Rules on mortgage interest tightened for Dutch expatriates
The Dutch Supreme Court has tightened the rules for tax deduction on mortgage interest payments for Dutch tax residents who are temporarily working abroad.
In the Netherlands interest paid on a mortgage for property that is used as principal place of residence is tax deductible. When a person is temporarily assigned abroad, the interest payments can, under certain conditions, continue to be tax deductible during the non-resident period. However, should the property be rented out, the interest payments will no longer be tax deductible.
Previously, if a house were to become empty after a period of renting out, it was not clear whether the owner could once again claim the tax back on his mortgage interest payments. However, following a ruling by the Dutch Supreme Court on 20 February 2015, only the interest paid prior to the period of renting out is tax deductible.

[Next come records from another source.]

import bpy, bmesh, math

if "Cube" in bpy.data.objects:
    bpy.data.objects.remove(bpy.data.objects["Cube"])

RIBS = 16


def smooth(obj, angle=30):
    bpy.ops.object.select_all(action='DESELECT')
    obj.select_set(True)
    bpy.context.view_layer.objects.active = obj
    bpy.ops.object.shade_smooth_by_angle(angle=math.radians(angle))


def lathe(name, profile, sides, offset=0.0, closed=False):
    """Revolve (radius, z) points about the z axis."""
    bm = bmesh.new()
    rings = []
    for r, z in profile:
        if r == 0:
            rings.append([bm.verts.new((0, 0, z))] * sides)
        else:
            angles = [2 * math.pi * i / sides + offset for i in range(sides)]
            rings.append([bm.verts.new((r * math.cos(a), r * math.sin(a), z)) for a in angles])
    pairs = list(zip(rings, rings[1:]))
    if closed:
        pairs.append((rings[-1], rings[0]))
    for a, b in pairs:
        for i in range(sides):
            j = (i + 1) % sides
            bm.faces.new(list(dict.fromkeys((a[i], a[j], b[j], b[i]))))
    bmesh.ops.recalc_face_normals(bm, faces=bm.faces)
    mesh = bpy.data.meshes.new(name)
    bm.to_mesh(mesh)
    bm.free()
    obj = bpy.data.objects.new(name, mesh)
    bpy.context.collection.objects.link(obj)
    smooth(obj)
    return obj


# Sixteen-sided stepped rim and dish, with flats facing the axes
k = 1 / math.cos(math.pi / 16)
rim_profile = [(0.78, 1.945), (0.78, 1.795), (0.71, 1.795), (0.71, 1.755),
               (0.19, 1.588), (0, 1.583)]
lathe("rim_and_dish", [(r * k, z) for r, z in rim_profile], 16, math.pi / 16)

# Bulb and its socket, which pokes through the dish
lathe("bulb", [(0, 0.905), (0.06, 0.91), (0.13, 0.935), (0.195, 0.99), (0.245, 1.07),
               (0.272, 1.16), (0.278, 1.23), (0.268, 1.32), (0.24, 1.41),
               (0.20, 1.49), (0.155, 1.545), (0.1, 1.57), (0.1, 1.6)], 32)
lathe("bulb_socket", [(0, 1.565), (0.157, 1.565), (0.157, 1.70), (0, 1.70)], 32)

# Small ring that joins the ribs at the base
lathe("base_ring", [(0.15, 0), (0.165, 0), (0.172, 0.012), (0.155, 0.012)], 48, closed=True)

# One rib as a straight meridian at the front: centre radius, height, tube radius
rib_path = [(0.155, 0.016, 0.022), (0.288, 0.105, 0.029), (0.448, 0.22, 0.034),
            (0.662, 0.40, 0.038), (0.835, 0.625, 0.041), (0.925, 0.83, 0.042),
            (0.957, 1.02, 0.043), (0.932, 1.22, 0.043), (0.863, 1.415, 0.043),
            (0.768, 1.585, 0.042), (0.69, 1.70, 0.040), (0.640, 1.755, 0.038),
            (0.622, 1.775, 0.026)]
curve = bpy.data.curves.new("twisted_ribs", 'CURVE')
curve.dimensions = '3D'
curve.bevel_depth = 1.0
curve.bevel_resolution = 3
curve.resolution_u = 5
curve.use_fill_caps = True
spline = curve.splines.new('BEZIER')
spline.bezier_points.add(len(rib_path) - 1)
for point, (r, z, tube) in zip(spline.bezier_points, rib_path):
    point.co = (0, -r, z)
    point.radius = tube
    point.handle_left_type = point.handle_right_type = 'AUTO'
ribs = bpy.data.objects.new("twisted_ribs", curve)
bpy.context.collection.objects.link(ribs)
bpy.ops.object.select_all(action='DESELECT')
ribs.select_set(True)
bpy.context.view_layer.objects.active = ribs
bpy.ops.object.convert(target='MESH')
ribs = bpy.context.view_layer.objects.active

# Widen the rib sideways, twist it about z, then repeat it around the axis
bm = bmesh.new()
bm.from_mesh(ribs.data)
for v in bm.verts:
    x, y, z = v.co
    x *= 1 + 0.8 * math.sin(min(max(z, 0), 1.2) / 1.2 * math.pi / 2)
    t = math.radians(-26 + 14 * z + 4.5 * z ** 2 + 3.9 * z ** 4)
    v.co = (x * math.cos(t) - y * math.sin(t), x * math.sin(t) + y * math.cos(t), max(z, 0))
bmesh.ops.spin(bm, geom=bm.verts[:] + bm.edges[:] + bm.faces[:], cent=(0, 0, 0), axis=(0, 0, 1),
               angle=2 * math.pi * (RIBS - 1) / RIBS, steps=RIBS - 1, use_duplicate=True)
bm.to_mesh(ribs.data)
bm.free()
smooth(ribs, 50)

This ruling could have a significant financial impact on Dutch tax residents who are assigned abroad, and will also affect expatriate employees who buy a house in the Netherlands and are temporarily assigned to another country (provided their Dutch house has been their principal place of residence for at least 12 months and all further conditions are met). Whilst renting out their property may appear to be financially attractive, the benefits will need to be weighed against the possible subsequent loss of tax deductibility on their mortgage interest payments during the assignment period. ‘Temporary’ is not defined under Dutch law.
For further information or to discuss any of the issues raised, please contact Rina Driece on +31 10 224 6 424.
Content is for general information purposes only. The information provided is not intended to be comprehensive and it does not constitute or contain legal or other advice. If you require assistance in relation to any issue please seek specific advice relevant to your particular circumstances. In particular, no responsibility shall be accepted by the authors or by Abbiss Cadres LLP for any losses occasioned by reliance on any content appearing on or accessible from this article. For further legal information see our legal page.
Circular 230 disclosure
To ensure compliance with requirements imposed by the IRS and other taxing authorities, we inform you that any tax advice contained in this article (including any attachments) is not intended or written to be used, and cannot be used, for the purpose of (i) avoiding penalties that may be imposed on any taxpayer or (ii) promoting, marketing or recommending to another party any transaction or matter addressed herein.
If you would like to copy or otherwise reproduce this article then you may do so provided that: (1) any such copy or reproduction is for your own personal use or if it is made available to any third party it is done so on a free of charge basis; and (2) the article is reproduced in full together with the contact details, disclaimer and any logos as they appear on each article.